In an interview with conservative commentator Tucker Carlson that was released on the social media platform X, formerly known as Twitter, Trump only briefly addressed the conflict in Ukraine. While criticizing President Joe Biden for going on vacation, he said, “He’s supposed to be working. He’s supposed to be getting us out of that horrible, horrible war that we’re very much involved in with Russia and Ukraine.” Trump went on to call for an end to the war. He also claimed that he could stop it “easily,” and that Russia never would have invaded Ukraine if he had been president. He offered no evidence for either claim.

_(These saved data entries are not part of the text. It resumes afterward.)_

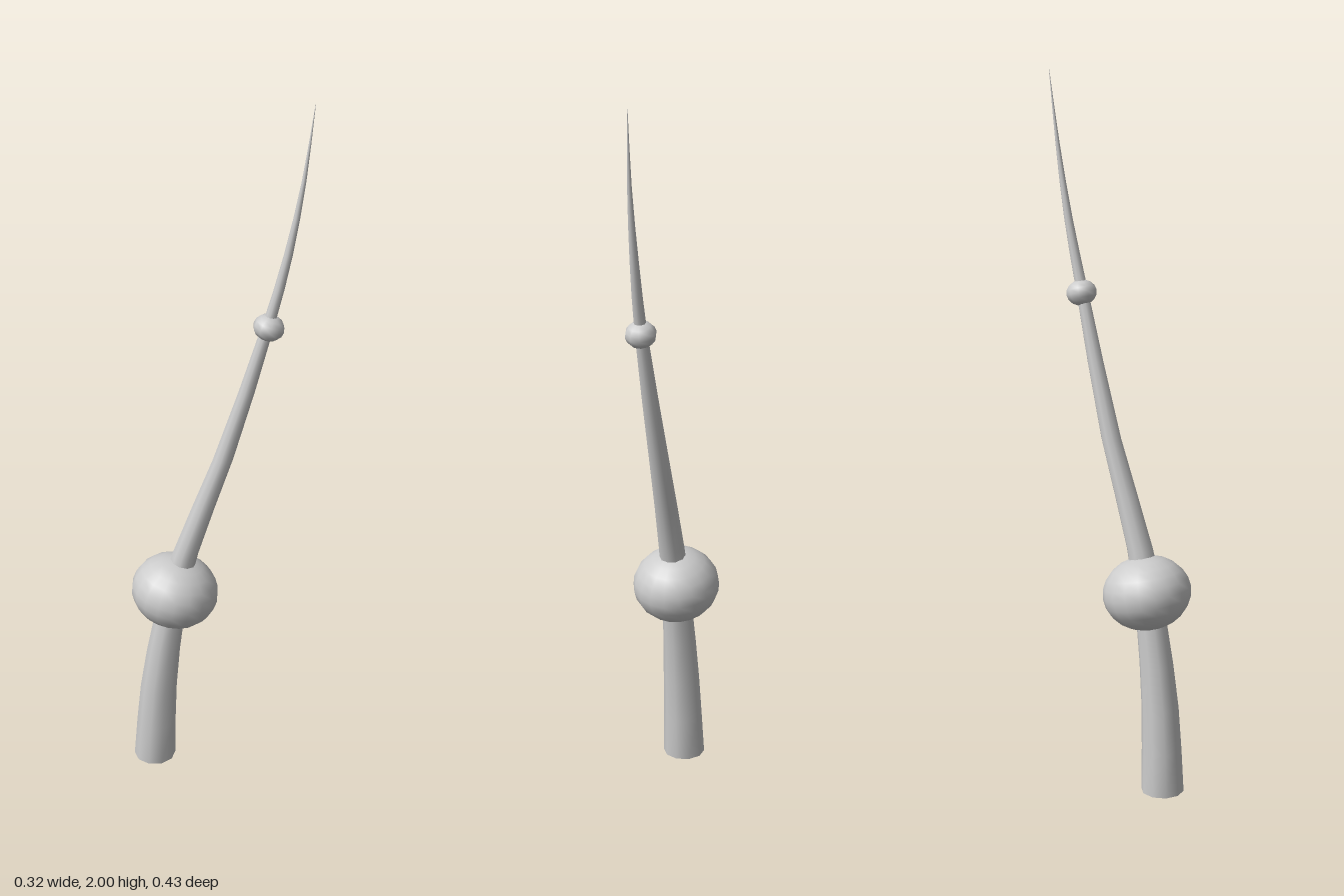
import * as THREE from 'three';
import { mergeVertices } from 'three/addons/utils/BufferGeometryUtils.js';

const material = new THREE.MeshStandardMaterial({ color: 0xcccccc, side: THREE.DoubleSide });

// Centre line of the stalk, from the base to the tip, and its radius at each point
const path = new THREE.CatmullRomCurve3([
  [-0.077, 0, 0.146], [-0.066, 0.25, 0.136], [-0.046, 0.5, 0.107], [-0.02, 0.7, 0.07],
  [0.037, 1, -0.021], [0.108, 1.4, -0.115], [0.134, 1.6, -0.158], [0.152, 1.8, -0.19],
  [0.161, 2, -0.214],
].map((p) => new THREE.Vector3(...p)));
const radii = [0.061, 0.053, 0.043, 0.037, 0.028, 0.017, 0.012, 0.006, 0.0005];

function radiusAt(t) {
  const f = t * (radii.length - 1);
  const i = Math.min(Math.floor(f), radii.length - 2);
  return THREE.MathUtils.lerp(radii[i], radii[i + 1], f - i);
}

// Tapered stalk: an open cylinder whose rings are moved along the path
function stalk() {
  let geometry = new THREE.CylinderGeometry(1, 1, 1, 10, 16, true);
  const pos = geometry.attributes.position;
  for (let i = 0; i < pos.count; i++) {
    const t = pos.getY(i) + 0.5;
    const c = path.getPoint(t);
    const r = radiusAt(t);
    pos.setXYZ(i, c.x + pos.getX(i) * r, c.y, c.z + pos.getZ(i) * r);
  }
  geometry.deleteAttribute('uv');
  geometry.deleteAttribute('normal');
  geometry = mergeVertices(geometry, 1e-5);
  geometry.computeVertexNormals();
  const mesh = new THREE.Mesh(geometry, material);
  mesh.name = 'stalk';
  return mesh;
}

// Slightly flattened bead, tilted to follow the stalk
function bead(name, center, radius, halfHeight, axis, segments, rings) {
  const mesh = new THREE.Mesh(new THREE.SphereGeometry(1, segments, rings), material);
  mesh.name = name;
  mesh.scale.set(radius, halfHeight, radius);
  mesh.position.set(...center);
  mesh.quaternion.setFromUnitVectors(
    new THREE.Vector3(0, 1, 0), new THREE.Vector3(...axis).normalize());
  return mesh;
}

export function createModel() {
  const group = new THREE.Group();
  group.name = 'beadedSpike';
  group.add(
    stalk(),
    bead('largeBead', [-0.039, 0.578, 0.093], 0.125, 0.105, [0.12, 1, -0.18], 18, 12),
    bead('smallBead', [0.109, 1.396, -0.117], 0.043, 0.036, [0.16, 1, -0.23], 10, 8),
  );
  return group;
}
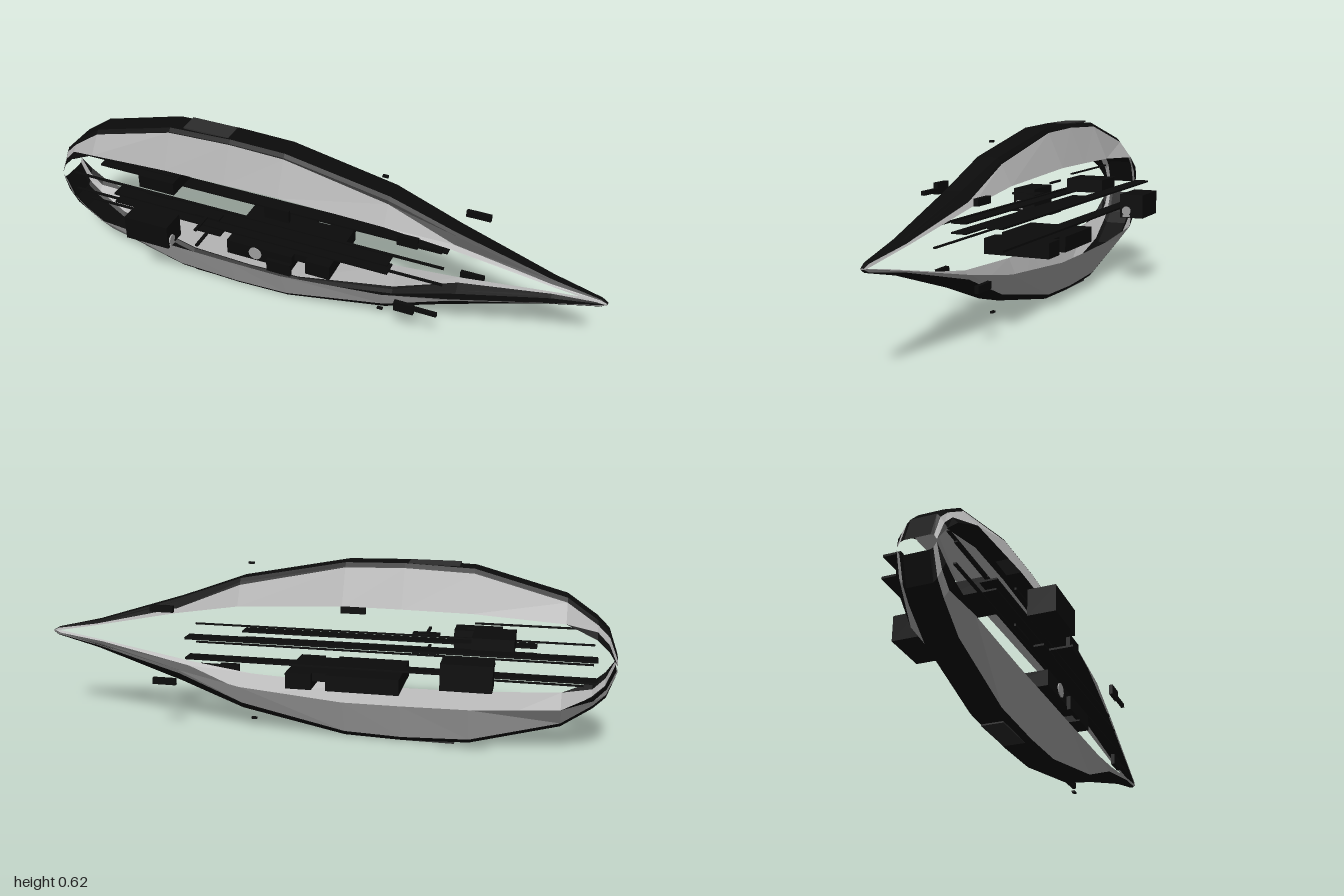
import * as THREE from 'three';

const mat = (name, color, extra = {}) => {
  const m = new THREE.MeshStandardMaterial({ color, ...extra });
  m.name = name;
  return m;
};

export function createModel() {
  const open = { side: THREE.DoubleSide, flatShading: true };
  const hullGrey = mat('hull grey', 0xb0b0b0, open);
  const black = mat('black', 0x0b0b0b, open);
  const charcoal = mat('charcoal', 0x2c2c2c);
  const lampGrey = mat('lamp grey', 0xa0a0a0);
  const root = new THREE.Group();
  root.name = 'splitHullShip';
  const MID = 0.311, CZ = 0.015;

  // Hull stations: x, spine y, rim y, spine half width, rim half width,
  // share of the side that is black at the rim, share where the grey ends
  const stations = [
    [-1.0, 0.335, 0.315, 0.05, 0.06, 0, 0.95],
    [-0.97, 0.42, 0.365, 0.05, 0.075, 0.45, 0.95],
    [-0.93, 0.46, 0.405, 0.05, 0.085, 0.5, 0.95],
    [-0.83, 0.53, 0.455, 0.05, 0.098, 0, 0.97],
    [-0.53, 0.612, 0.475, 0.05, 0.105, 0, 0.98],
    [-0.3, 0.621, 0.478, 0.05, 0.106, 0, 0.98],
    [-0.1, 0.616, 0.479, 0.049, 0.105, 0, 0.97],
    [0.27, 0.545, 0.455, 0.045, 0.085, 0, 0.88],
    [0.5, 0.462, 0.415, 0.035, 0.062, 0, 0.4],
    [0.82, 0.362, 0.346, 0.018, 0.03, 0, 0.4],
    [0.98, 0.325, 0.314, 0.008, 0.013, 0, 0.95],
    [1.0, 0.313, 0.309, 0.005, 0.007, 0, 0.95],
  ];

  // Cross-section from the front rim, over the spine, to the back rim
  const section = ([x, top, rim, ws, wr, lo, hi]) => {
    const bevel = Math.min(0.012, (top - rim) * 0.2);
    const side = [0, lo, hi, 1].map(t => [wr + (ws - wr) * t, rim + (top - bevel - rim) * t]);
    side.push([ws * 0.8, top]);
    const back = side.slice().reverse().map(([z, y]) => [-z, y]);
    return [...side, ...back].map(([z, y]) => [x, y, z + CZ]);
  };
  const rings = stations.map(section);

  // Skin between neighbouring sections, limited to the given strips
  const skin = strips => {
    const p = [];
    for (let i = 0; i < rings.length - 1; i++) {
      for (const j of strips) {
        const a = rings[i][j], b = rings[i + 1][j], c = rings[i + 1][j + 1], d = rings[i][j + 1];
        p.push(...a, ...b, ...c, ...a, ...c, ...d);
      }
    }
    const g = new THREE.BufferGeometry();
    g.setAttribute('position', new THREE.Float32BufferAttribute(p, 3));
    g.computeVertexNormals();
    return g;
  };
  const greySkin = skin([1, 7]);
  const blackSkin = skin([0, 2, 3, 4, 5, 6, 8]);

  const add = (parent, name, geo, m) => {
    const mesh = new THREE.Mesh(geo, m);
    mesh.name = name;
    parent.add(mesh);
    return mesh;
  };
  // Box given by its limits on each axis
  const box = (parent, name, x0, x1, y0, y1, z0, z1, m = black) => {
    const b = add(parent, name, new THREE.BoxGeometry(x1 - x0, y1 - y0, z1 - z0), m);
    b.position.set((x0 + x1) / 2, (y0 + y1) / 2, (z0 + z1) / 2);
    return b;
  };

  // Upper and lower halves mirror each other
  for (const s of [1, -1]) {
    const half = new THREE.Group();
    half.name = s > 0 ? 'upperHalf' : 'lowerHalf';
    half.scale.y = s;
    half.position.y = s > 0 ? 0 : 2 * MID;
    root.add(half);
    add(half, 'hullSides', greySkin, hullGrey);
    add(half, 'hullSpine', blackSkin, black);
    box(half, 'spineHatch', -0.48, -0.31, 0.617, 0.622, -0.022, 0.05, charcoal);

    // Small pods floating beside the hull
    box(half, 'frontPod', 0.33, 0.4, 0.432, 0.47, 0.127, 0.141);
    box(half, 'frontPodTail', 0.4, 0.48, 0.438, 0.452, 0.128, 0.14);
    box(half, 'sidePod', -0.14, -0.05, 0.403, 0.45, 0.127, 0.14);
    box(half, 'backPod', 0.49, 0.575, 0.43, 0.453, -0.108, -0.094);
    box(half, 'spineMarker', 0.23, 0.25, 0.59, 0.597, 0.01, 0.02);
    box(half, 'smallBar', -0.6, -0.5, 0.368, 0.376, 0.13, 0.137);

    // Long thin deck plates and rods between the halves
    box(half, 'backDeck', -0.935, 0.445, 0.343, 0.35, -0.125, -0.07);
    box(half, 'frontDeck', -0.74, 0.3, 0.325, 0.331, 0.08, 0.135);
    box(half, 'longRod', -0.93, 0.48, 0.343, 0.348, 0.09, 0.1);
    box(half, 'tailRod', -0.9, -0.53, 0.407, 0.412, 0.05, 0.06);

    // Antenna
    box(half, 'antennaBase', -0.405, -0.31, 0.34, 0.347, 0.115, 0.15);
    box(half, 'antenna', -0.365, -0.355, 0.34, 0.347, 0.14, 0.23);
  }

  // Engine boxes on both flanks, each with a round lamp
  for (const [z0, z1, lampZ] of [[0.178, 0.267, 0.243], [-0.266, -0.177, -0.203]]) {
    box(root, 'engineBox', -0.615, -0.45, 0.263, 0.351, z0, z1);
    const lamp = add(root, 'engineLamp', new THREE.CylinderGeometry(0.017, 0.017, 0.006, 16), lampGrey);
    lamp.rotation.z = Math.PI / 2;
    lamp.position.set(-0.448, 0.289, lampZ);
    box(root, 'lampFoot', -0.45, -0.446, 0.266, 0.275, lampZ - 0.014, lampZ + 0.014, lampGrey);
  }

  // Inner machinery
  box(root, 'centralCabin', -0.67, -0.53, 0.34, 0.39, -0.073, 0.075);
  box(root, 'cargoBlock', -0.3, -0.05, 0.19, 0.245, -0.122, 0.123);
  box(root, 'cargoBlockNose', 0.0, 0.09, 0.19, 0.245, -0.122, 0.123);
  box(root, 'cargoLink', -0.05, 0.0, 0.215, 0.245, -0.1, 0.1);
  const dial = add(root, 'cargoDial', new THREE.CylinderGeometry(0.024, 0.024, 0.005, 20), lampGrey);
  dial.rotation.x = Math.PI / 2;
  dial.position.set(-0.19, 0.22, 0.124);
  return root;
}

Politics aside, experts told VOA that continued US aid to Ukraine is essential to the country’s struggle against Russia, and that cutting it off would have major consequences. In an email exchange, Nicholas Lokker, a research associate in the Transatlantic Security Program at the Center for a New American Security, told VOA that US support is “critical” to Ukraine’s continued defense. “Washington has so far provided the most military aid of any country by a wide margin. And without this aid, it is quite likely that Ukrainian forces would be in much worse shape than they are now,” he said.
“The United States has also had a very important role in coordinating aid deliveries from more than 40 countries through its leadership of the Ukraine Defense Contact Group, without which Kyiv would be less likely to receive the type of support that it needs most,” he added. Gian Gentile, a retired US Army colonel who now serves as associate director of the RAND Corporation’s Army Research Division, told VOA that a withdrawal of US support would be “a disaster” for Ukraine. He said it could entail cutting off not just money and materiel, but training for Ukrainian forces. “The whole Ukrainian offensive would stop,” he said. “They would have to try to consolidate what they have and move into a defensive standpoint across the board.”
But the damage might not stop there, he said. “If Russia knows that there’s no US support, that might be enough for them to begin their own major counteroffensive or offensive operations to retake what they’ve lost,” Gentile said. “And without US support [for Ukraine], [Russia] could be pretty damned successful.”